▸ EXERCISE DATA:
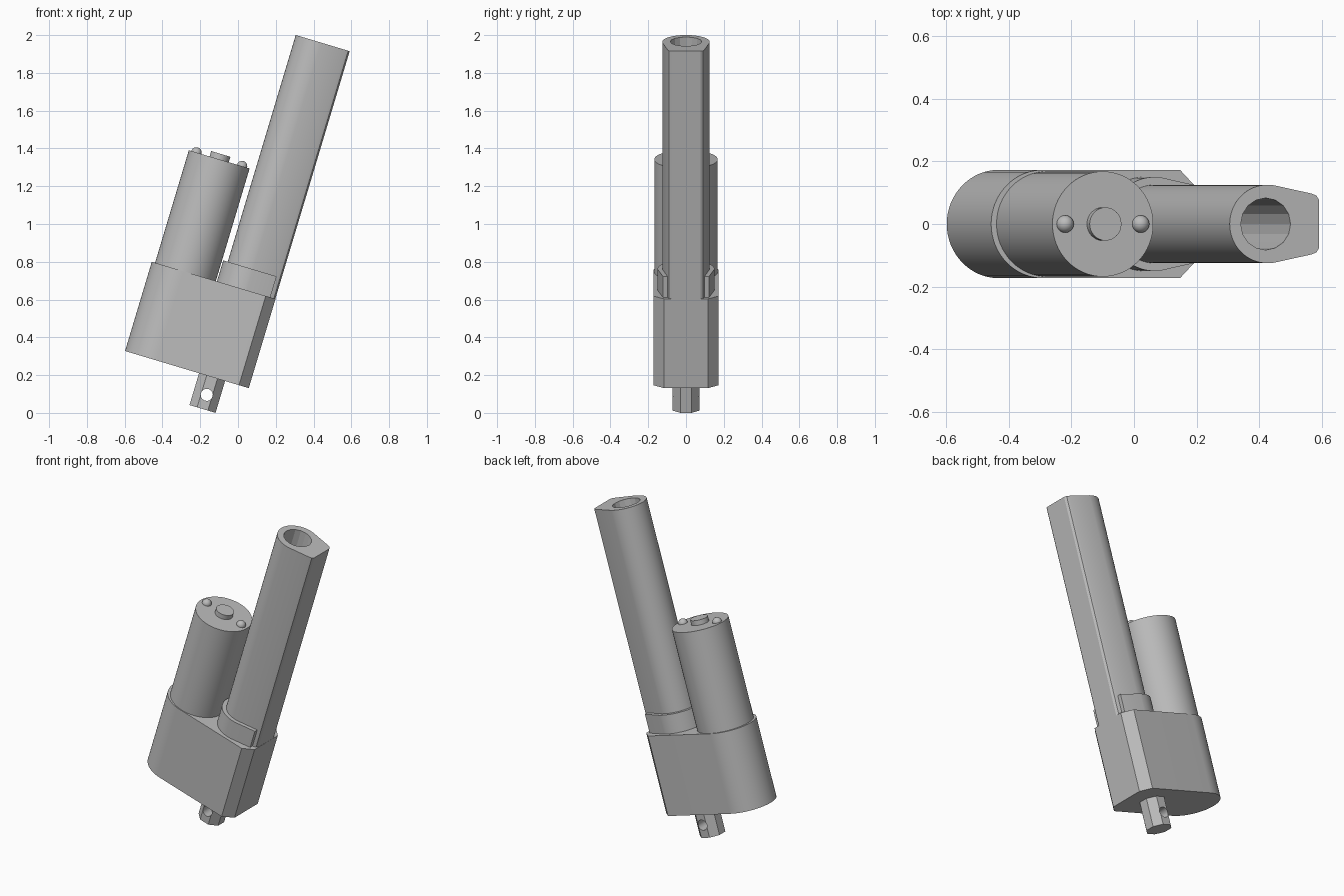
import bpy, bmesh, math
from mathutils import Matrix

cube = bpy.data.objects.get("Cube")
if cube:
    bpy.data.objects.remove(cube, do_unlink=True)

TILT = Matrix.Rotation(math.radians(16.7), 4, 'Y')

grey = bpy.data.materials.new("plain_grey")
grey.use_nodes = True
GREY = (0.5, 0.5, 0.5, 1)
grey.diffuse_color = GREY
grey.node_tree.nodes["Principled BSDF"].inputs["Base Color"].default_value = GREY


def finish(name, bm, smooth=True):
    """Turn a bmesh into a tilted, shaded object."""
    bmesh.ops.recalc_face_normals(bm, faces=bm.faces)
    mesh = bpy.data.meshes.new(name)
    bm.to_mesh(mesh)
    bm.free()
    mesh.materials.append(grey)
    obj = bpy.data.objects.new(name, mesh)
    bpy.context.collection.objects.link(obj)
    obj.matrix_world = TILT
    shade(obj, smooth)
    return obj


def shade(obj, smooth=True):
    bpy.ops.object.select_all(action='DESELECT')
    obj.select_set(True)
    bpy.context.view_layer.objects.active = obj
    if smooth:
        bpy.ops.object.shade_smooth_by_angle(angle=math.radians(20))


def prism(name, outline, bottom, top, smooth=True):
    """Extrude a closed outline along the actuator axis."""
    bm = bmesh.new()
    face = bm.faces.new([bm.verts.new((x, y, bottom)) for x, y in outline])
    new = bmesh.ops.extrude_face_region(bm, geom=[face])["geom"]
    bmesh.ops.translate(bm, vec=(0, 0, top - bottom),
                        verts=[v for v in new if isinstance(v, bmesh.types.BMVert)])
    return finish(name, bm, smooth)


def arc(cx, radius, start, end, steps):
    angles = [math.radians(start + (end - start) * i / steps) for i in range(steps + 1)]
    return [(cx + radius * math.cos(a), radius * math.sin(a)) for a in angles]


def circle(cx, radius, sides, turn=0):
    return arc(cx, radius, turn, turn + 360, sides)[:-1]


def rounded_end(cx, radius, side):
    """Half-round end on -x, joined to a mirrored side profile."""
    return arc(cx, radius, 90, 270, 32) + [(x, -y) for x, y in side] + side[::-1]


def cut(obj, cutter):
    mod = obj.modifiers.new("cut", 'BOOLEAN')
    mod.operation = 'DIFFERENCE'
    mod.solver = 'EXACT'
    mod.object = cutter
    cutter.hide_render = True
    bpy.context.view_layer.update()
    bpy.ops.object.select_all(action='DESELECT')
    obj.select_set(True)
    bpy.context.view_layer.objects.active = obj
    bpy.ops.object.modifier_apply(modifier=mod.name)
    bpy.data.objects.remove(cutter, do_unlink=True)
    shade(obj)


# Gear housing: round motor end, chamfered tube end
prism("gear_housing", rounded_end(-0.494, 0.173, [(-0.037, 0.173), (0.017, 0.117)]),
      0.142, 0.635)

# Motor can with shaft boss and two domed rivets
MOTOR_X, MOTOR_TOP = -0.481, 1.257
prism("motor_can", circle(MOTOR_X, 0.168, 64), 0.62, MOTOR_TOP)
prism("motor_boss", circle(MOTOR_X, 0.053, 32), MOTOR_TOP - 0.01, MOTOR_TOP + 0.03)
for side, label in ((-1, "right"), (1, "left")):
    bm = bmesh.new()
    bmesh.ops.create_uvsphere(bm, u_segments=20, v_segments=12, radius=0.028)
    bmesh.ops.translate(bm, vec=(MOTOR_X + side * 0.126, 0, MOTOR_TOP), verts=bm.verts)
    finish(label + "_motor_rivet", bm)

# Outer tube: round inner side tapering to a flat outer side, with a deep bore
TUBE_X = -0.157
tube = prism("outer_tube", rounded_end(TUBE_X, 0.125, [
    (-0.141, 0.125), (-0.008, 0.097), (0.008, 0.09), (0.016, 0.076)]), 0.625, 2.004)
cut(tube, prism("bore_cutter", circle(-0.162, 0.083, 16), 0.78, 2.1))

# Collar hugging the tube foot, open on the flat side
prism("tube_collar", rounded_end(TUBE_X, 0.15, [(-0.141, 0.15), (-0.012, 0.122)]),
      0.62, 0.751)

# Eight-sided mounting rod with a cross pin hole
ROD_X = -0.186
rod = prism("mounting_rod", circle(ROD_X, 0.078, 8, 22.5), -0.034, 0.16, False)
pin = bmesh.new()
bmesh.ops.create_cone(pin, cap_ends=True, segments=24, radius1=0.032, radius2=0.032, depth=0.4,
                      matrix=Matrix.Translation((ROD_X, 0, 0.044)) @ Matrix.Rotation(math.pi / 2, 4, 'X'))
cut(rod, finish("pin_cutter", pin))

▸ ACTION ITEM: Give back all of the material exactly, though without the images it contains.

▸ COMPLETED TASK:
import bpy, bmesh, math
from mathutils import Matrix

cube = bpy.data.objects.get("Cube")
if cube:
    bpy.data.objects.remove(cube, do_unlink=True)

TILT = Matrix.Rotation(math.radians(16.7), 4, 'Y')

grey = bpy.data.materials.new("plain_grey")
grey.use_nodes = True
GREY = (0.5, 0.5, 0.5, 1)
grey.diffuse_color = GREY
grey.node_tree.nodes["Principled BSDF"].inputs["Base Color"].default_value = GREY


def finish(name, bm, smooth=True):
    """Turn a bmesh into a tilted, shaded object."""
    bmesh.ops.recalc_face_normals(bm, faces=bm.faces)
    mesh = bpy.data.meshes.new(name)
    bm.to_mesh(mesh)
    bm.free()
    mesh.materials.append(grey)
    obj = bpy.data.objects.new(name, mesh)
    bpy.context.collection.objects.link(obj)
    obj.matrix_world = TILT
    shade(obj, smooth)
    return obj


def shade(obj, smooth=True):
    bpy.ops.object.select_all(action='DESELECT')
    obj.select_set(True)
    bpy.context.view_layer.objects.active = obj
    if smooth:
        bpy.ops.object.shade_smooth_by_angle(angle=math.radians(20))


def prism(name, outline, bottom, top, smooth=True):
    """Extrude a closed outline along the actuator axis."""
    bm = bmesh.new()
    face = bm.faces.new([bm.verts.new((x, y, bottom)) for x, y in outline])
    new = bmesh.ops.extrude_face_region(bm, geom=[face])["geom"]
    bmesh.ops.translate(bm, vec=(0, 0, top - bottom),
                        verts=[v for v in new if isinstance(v, bmesh.types.BMVert)])
    return finish(name, bm, smooth)


def arc(cx, radius, start, end, steps):
    angles = [math.radians(start + (end - start) * i / steps) for i in range(steps + 1)]
    return [(cx + radius * math.cos(a), radius * math.sin(a)) for a in angles]


def circle(cx, radius, sides, turn=0):
    return arc(cx, radius, turn, turn + 360, sides)[:-1]


def rounded_end(cx, radius, side):
    """Half-round end on -x, joined to a mirrored side profile."""
    return arc(cx, radius, 90, 270, 32) + [(x, -y) for x, y in side] + side[::-1]


def cut(obj, cutter):
    mod = obj.modifiers.new("cut", 'BOOLEAN')
    mod.operation = 'DIFFERENCE'
    mod.solver = 'EXACT'
    mod.object = cutter
    cutter.hide_render = True
    bpy.context.view_layer.update()
    bpy.ops.object.select_all(action='DESELECT')
    obj.select_set(True)
    bpy.context.view_layer.objects.active = obj
    bpy.ops.object.modifier_apply(modifier=mod.name)
    bpy.data.objects.remove(cutter, do_unlink=True)
    shade(obj)


# Gear housing: round motor end, chamfered tube end
prism("gear_housing", rounded_end(-0.494, 0.173, [(-0.037, 0.173), (0.017, 0.117)]),
      0.142, 0.635)

# Motor can with shaft boss and two domed rivets
MOTOR_X, MOTOR_TOP = -0.481, 1.257
prism("motor_can", circle(MOTOR_X, 0.168, 64), 0.62, MOTOR_TOP)
prism("motor_boss", circle(MOTOR_X, 0.053, 32), MOTOR_TOP - 0.01, MOTOR_TOP + 0.03)
for side, label in ((-1, "right"), (1, "left")):
    bm = bmesh.new()
    bmesh.ops.create_uvsphere(bm, u_segments=20, v_segments=12, radius=0.028)
    bmesh.ops.translate(bm, vec=(MOTOR_X + side * 0.126, 0, MOTOR_TOP), verts=bm.verts)
    finish(label + "_motor_rivet", bm)

# Outer tube: round inner side tapering to a flat outer side, with a deep bore
TUBE_X = -0.157
tube = prism("outer_tube", rounded_end(TUBE_X, 0.125, [
    (-0.141, 0.125), (-0.008, 0.097), (0.008, 0.09), (0.016, 0.076)]), 0.625, 2.004)
cut(tube, prism("bore_cutter", circle(-0.162, 0.083, 16), 0.78, 2.1))

# Collar hugging the tube foot, open on the flat side
prism("tube_collar", rounded_end(TUBE_X, 0.15, [(-0.141, 0.15), (-0.012, 0.122)]),
      0.62, 0.751)

# Eight-sided mounting rod with a cross pin hole
ROD_X = -0.186
rod = prism("mounting_rod", circle(ROD_X, 0.078, 8, 22.5), -0.034, 0.16, False)
pin = bmesh.new()
bmesh.ops.create_cone(pin, cap_ends=True, segments=24, radius1=0.032, radius2=0.032, depth=0.4,
                      matrix=Matrix.Translation((ROD_X, 0, 0.044)) @ Matrix.Rotation(math.pi / 2, 4, 'X'))
cut(rod, finish("pin_cutter", pin))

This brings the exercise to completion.